Accor to build one-third of its new China hotels in tourist spots
Accor, Europe's largest hotel operator, says it will build about a third of its 100 planned mainland hotels in tourist destinations as rising wealth leads to growing leisure travel and oversupply in cities depresses room tariffs.
Domestic tourism on the mainland was "growing at a rate of knots", Michael Issenberg, Accor's Asia-Pacific chairman, said last week.
That was making tourist spots more attractive than many urban sites, he said.
"If people acquire wealth, they want to travel," Issenberg said. "That's been the big change. Even five years ago, it was all cities."
The French hotel giant has already opened sites on ski slopes near the North Korean border, a beach resort on tropical Hainan island and a central Chinese forest park among its 128 mainland hotels. That will help it capitalise on domestic tourist trips that are forecast to grow by about 11 per cent a year in the next four years, according to data from Euromonitor International.
Other international leisure companies are also targeting the mainland market. Swedish fashion chain Hennes & Mauritz has opened a store in Zhangjiajie, which serves central Hunan province's scenic Wulingyuan national park. The town is also home to an Accor Pullman hotel.
China overtook Germany in 2012 to become the largest outbound tourism market, according to the United Nations World Tourism Organisation. International spending by Chinese travellers rose 26 per cent last year to US$129 billion, the agency said this month.
Expansion by domestic and international companies on the mainland has slowed some hotel operators' ability to increase room rates.
InterContinental Hotels' revenue per available room in China rose just 0.7 per cent year on year in the third quarter of last year, according to company filings.
Hotels in eastern China filled about 64 per cent of rooms in April. That compares with occupancy rates of about 70 per cent in Accor's economy hotels globally and 68 per cent in its upper- and mid-market locations last year.

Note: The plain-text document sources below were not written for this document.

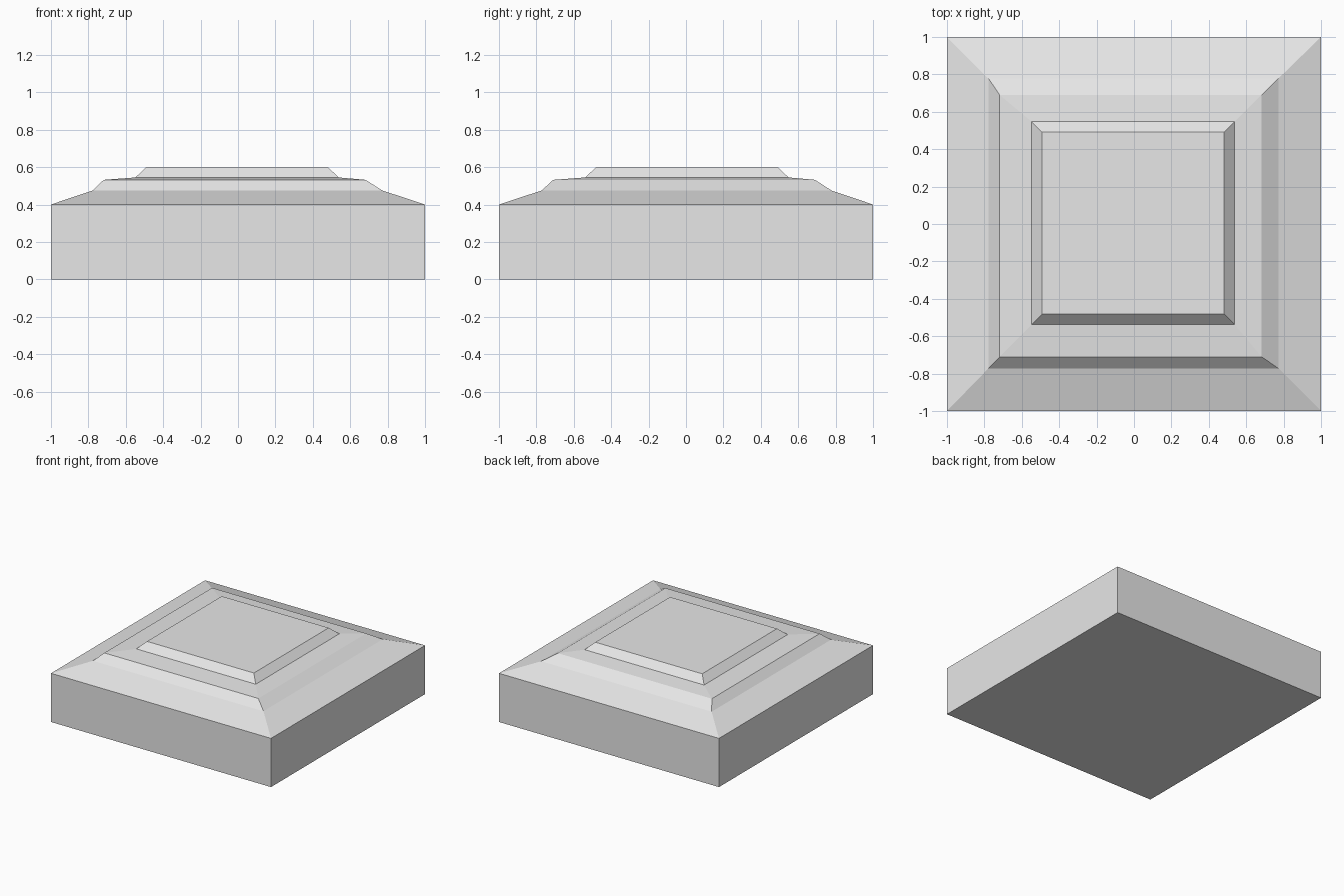
import bpy
import bmesh

default = bpy.data.objects.get("Cube")
if default:
    bpy.data.objects.remove(default, do_unlink=True)

# Single plain grey
grey = bpy.data.materials.new("light_grey")
grey.use_nodes = True
colour = (0.8, 0.8, 0.8, 1)
grey.diffuse_color = colour
grey.node_tree.nodes["Principled BSDF"].inputs["Base Color"].default_value = colour


def add_ring(bm, half, z, dx=0.0, dy=0.0):
    """Square loop of vertices, shifted slightly from the centre."""
    corners = ((-1, -1), (1, -1), (1, 1), (-1, 1))
    return [bm.verts.new((dx + sx * half, dy + sy * half, z)) for sx, sy in corners]


# Stepped square cap: half width, height, x shift, y shift
profile = [
    (1.0, 0.0, 0, 0),             # base
    (1.0, 0.4, 0, 0),             # top of the block
    (0.775, 0.475, -0.003, 0.003),  # end of the shallow slope
    (0.7, 0.532, -0.018, -0.01),  # first bevelled step
    (0.543, 0.545, -0.005, 0.005),  # nearly flat ledge
    (0.486, 0.6, -0.005, 0.005),  # raised panel
]

bm = bmesh.new()
rings = [add_ring(bm, *level) for level in profile]
for lower, upper in zip(rings, rings[1:]):
    for i in range(4):
        j = (i + 1) % 4
        bm.faces.new((lower[i], lower[j], upper[j], upper[i]))
bm.faces.new(rings[0][::-1])
bm.faces.new(rings[-1])
bmesh.ops.recalc_face_normals(bm, faces=bm.faces)

mesh = bpy.data.meshes.new("stepped_block")
bm.to_mesh(mesh)
bm.free()
mesh.materials.append(grey)
block = bpy.data.objects.new("stepped_block", mesh)
bpy.context.collection.objects.link(block)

"The oversupply can be chronic if things keep getting built, but if the supply even starts to moderate, demand will catch up," Issenberg said.
The chain was also building six new hotels in Myanmar amid rising foreign investment in the country, he said. A first site will open next month in the capital Naypidaw with others to follow in Yangon and at scenic Inle Lake.
Setting up credit-card payment networks, getting insurance and training workers was still a challenge in a country that had little experience with tourism, he said.
Myanmar had about 36,177 tourist arrivals in August last year, compared with 2.4 million during the same month in neighbouring Thailand.